Such bitter criticism against Fukuda may mean either that the North has lost all hopes of restoring ties with Japan while he is in power or that Pyongyang is creating a network to besiege the Fukuda government.
But Kim Jong Il himself is keenly aware of serious dangers he is facing because of dramatic changes in the circumstances surrounding him after Lee Myung Bak came to power. Law enforcement officials in Seoul have started working more closely than ever with their Japanese counterparts to determine who masterminded the abduction of a number of Japanese and South Korean citizens by North Korea.

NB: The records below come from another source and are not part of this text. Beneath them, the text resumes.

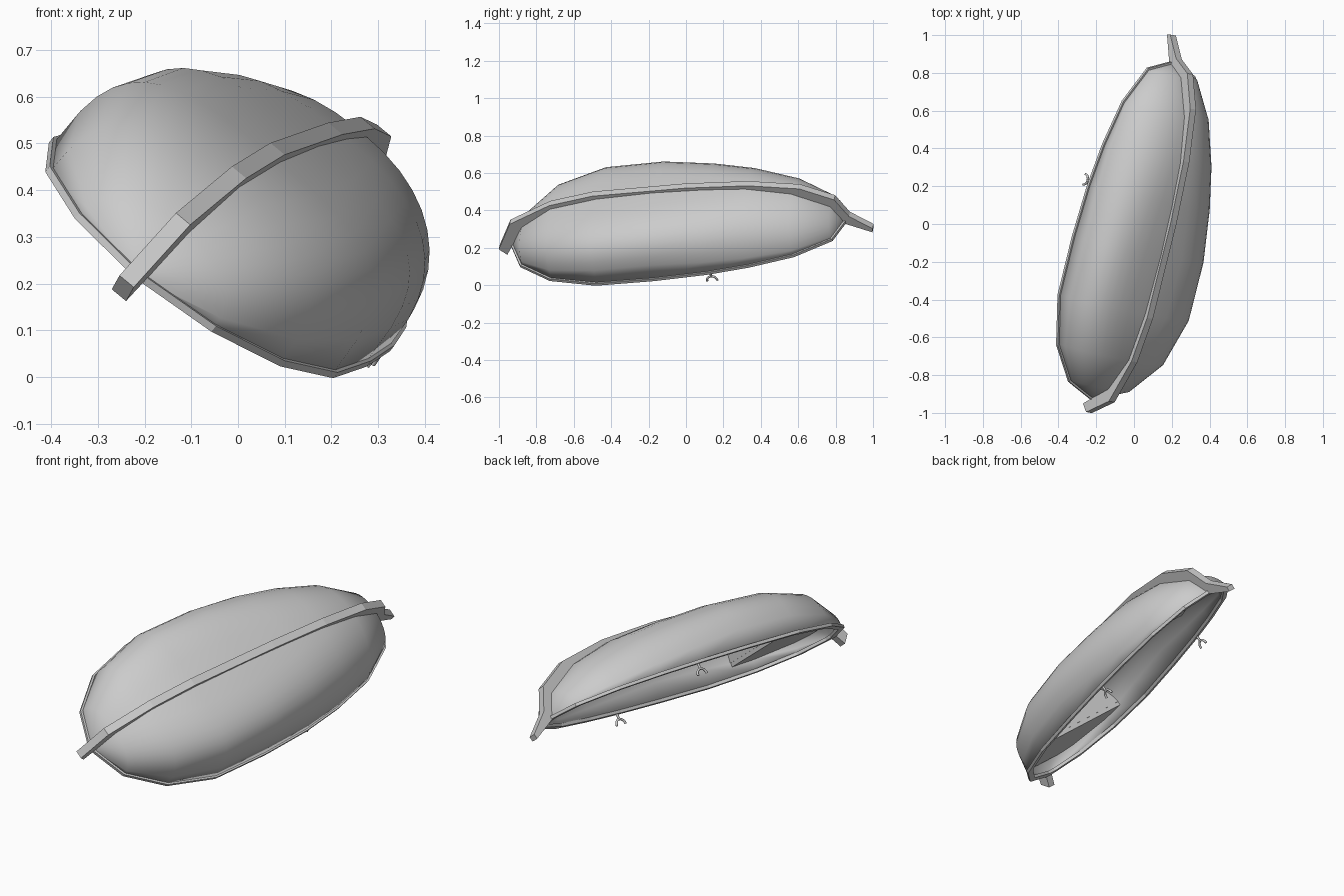
import bpy, bmesh, math
from mathutils import Matrix

if "Cube" in bpy.data.objects:
    bpy.data.objects.remove(bpy.data.objects["Cube"])

# Overturned rowing boat. Local frame: x across, y along, z towards the keel.
FRAME = Matrix(((0.763, 0.230, 0.603, -0.01),
                (-0.135, 0.970, -0.199, -0.035),
                (-0.632, 0.071, 0.771, 0.275),
                (0, 0, 0, 1)))

# Stations: position along, half width, depth, section fullness
STATIONS = [(-0.91, .02, .02, 2.2), (-0.84, .188, .13, 2.5), (-0.66, .323, .24, 2.8),
            (-0.40, .391, .285, 3.3), (-0.08, .388, .30, 3.3), (0.20, .368, .295, 2.7),
            (0.425, .333, .28, 2.3), (0.663, .272, .225, 2.0), (0.857, .16, .12, 2.0),
            (0.91, .02, .02, 2.0)]


def make(name, verts, faces, smooth=0):
    me = bpy.data.meshes.new(name)
    bm = bmesh.new()
    vs = [bm.verts.new(v) for v in verts]
    for f in faces:
        bm.faces.new([vs[i] for i in f])
    bmesh.ops.recalc_face_normals(bm, faces=bm.faces)
    top = max(bm.faces, key=lambda f: f.calc_center_median().z)
    if top.normal.z < 0:
        bmesh.ops.reverse_faces(bm, faces=bm.faces)
    bm.to_mesh(me)
    bm.free()
    ob = bpy.data.objects.new(name, me)
    bpy.context.collection.objects.link(ob)
    ob.matrix_world = FRAME
    if smooth:
        me.shade_smooth()
    return ob


def station(y):
    for a, b in zip(STATIONS, STATIONS[1:]):
        if a[0] <= y <= b[0]:
            t = (y - a[0]) / (b[0] - a[0])
            return [p + (q - p) * t for p, q in zip(a, b)]


def section(w, d, p, n=20):
    pts = []
    for i in range(n + 1):
        c, s = math.cos(math.pi * i / n), math.sin(math.pi * i / n)
        pts.append((math.copysign(abs(c) ** (2 / p), c) * w, max(s, 0) ** (2 / p) * d))
    return pts


def half_width(y, h, inset=0.018):
    _, w, d, p = station(y)
    return max(0.01, w * (1 - min(1, h / d) ** p) ** (1 / p) - inset)


# Hull shell
verts, faces, N = [], [], 20
for y, w, d, p in STATIONS:
    verts += [(x, y, z + 0.008) for x, z in section(w, d, p, N)]
M = N + 1
for j in range(len(STATIONS) - 1):
    for i in range(N):
        a = j * M + i
        faces.append((a, a + 1, a + 1 + M, a + M))
faces.append(tuple(range(M)))
faces.append(tuple(range((len(STATIONS) - 1) * M, len(STATIONS) * M)))
hull = make("hull", verts, faces, smooth=1)
mod = hull.modifiers.new("wall", 'SOLIDIFY')
mod.thickness = 0.014
mod.offset = -1

# Gunwale band around the opening
outline = [(w, y) for y, w, d, p in STATIONS] + [(-w, y) for y, w, d, p in reversed(STATIONS)]
K = len(outline)
verts = []
for grow, z in ((1.02, 0.004), (1.02, 0.02), (0.955, 0.02), (0.955, 0.004)):
    verts += [(x * grow, y * (1 + (grow - 1) * 0.6), z) for x, y in outline]
faces = [(r * K + i, r * K + (i + 1) % K, (r + 1) % 4 * K + (i + 1) % K, (r + 1) % 4 * K + i)
         for r in range(4) for i in range(K)]
make("gunwale", verts, faces)

# Keel with projecting stem and stern ends
outer = [(-0.993, 0), (-.90, .165), (-.66, .272), (-.415, .315), (.1, .324), (.44, .309),
         (.717, .262), (.89, .17), (.947, .05), (1.058, -.045)]
inner = [(-.955, -.042), (-.845, .12), (-.66, .23), (-.415, .27), (.1, .28), (.44, .265),
         (.70, .20), (.85, .11), (.91, .005), (1.052, -.07)]
verts, faces = [], []
for (y0, z0), (y1, z1) in zip(outer, inner):
    verts += [(-.02, y0, z0), (.02, y0, z0), (.02, y1, z1), (-.02, y1, z1)]
for j in range(len(outer) - 1):
    for i in range(4):
        k = (i + 1) % 4
        faces.append((4 * j + i, 4 * j + k, 4 * j + 4 + k, 4 * j + 4 + i))
e = 4 * len(outer)
faces += [(0, 1, 2, 3), (e - 4, e - 3, e - 2, e - 1)]
make("keel", verts, faces)


# Flat seat boards fitted to the inside of the hull
def board(name, ys, h, thick):
    vs = [(half_width(y, h + t) * s, y, h + t) for y in ys for s, t in
          ((-1, 0), (1, 0), (1, thick), (-1, thick))]
    fs = [(4 * j + i, 4 * j + (i + 1) % 4, 4 * j + 4 + (i + 1) % 4, 4 * j + 4 + i)
          for j in range(len(ys) - 1) for i in range(4)]
    n = len(vs)
    make(name, vs, fs + [(0, 1, 2, 3), (n - 4, n - 3, n - 2, n - 1)])


board("end_seat", [-.86, -.82, -.66, -.54], 0.065, 0.02)
board("rowing_seat", [.26, .40], 0.13, 0.02)

# Bulkhead closing the end seat
_, w, d, p = station(-.54)
prof = [(x, z) for x, z in section(w - .01, d - .01, p, 32) if z > 0.075]
n = len(prof)
verts = [(x, y, z) for y in (-.555, -.54) for x, z in prof]
faces = [tuple(range(n)), tuple(range(n, 2 * n))]
faces += [(i, (i + 1) % n, n + (i + 1) % n, n + i) for i in range(n)]
make("bulkhead", verts, faces)


# Oarlocks: a short post with a half-ring on each gunwale
def oarlock(name, x):
    cu = bpy.data.curves.new(name, 'CURVE')
    cu.dimensions = '3D'
    cu.bevel_depth = 0.006
    cu.bevel_resolution = 2
    cu.use_fill_caps = True
    arc = [(x, .22 + .028 * math.cos(math.pi * i / 10), -.052 + .03 * math.sin(math.pi * i / 10))
           for i in range(11)]
    for path in ([(x, .22, .015), (x, .22, -.022)], arc):
        sp = cu.splines.new('POLY')
        sp.points.add(len(path) - 1)
        for pt, co in zip(sp.points, path):
            pt.co = (*co, 1)
    ob = bpy.data.objects.new(name, cu)
    bpy.context.collection.objects.link(ob)
    ob.matrix_world = FRAME


oarlock("oarlock_right", 0.357)
oarlock("oarlock_left", -0.357)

For example, the South Korean police authorities have obtained a testimony from actress Choi Eun Heui that the abductions were ordered directly by a person close to Kim Jong Il. Choi herself was abducted while touring Europe in 1978 but later escaped the North.
The North Korean leader is obviously in a great hurry to normalize the relations with Japan before new evidence on the abduction issue comes to light. That is why he is endeavoring to improve the ties with the U.S. and to announce his successor smoothly.
But these attempts represent a major gamble, and Kim Jong Il knows that he has to move fast. No wonder Chongryon recently received a fax message from Son Il Ho, Pyongyang’s ambassador in charge of normalizing the relations with Tokyo, ordering the association to “complete all tasks expeditiously.”
This is an abridged translation of an article from the April issue of Sentaku, a monthly magazine covering Japanese political, social and economic topics.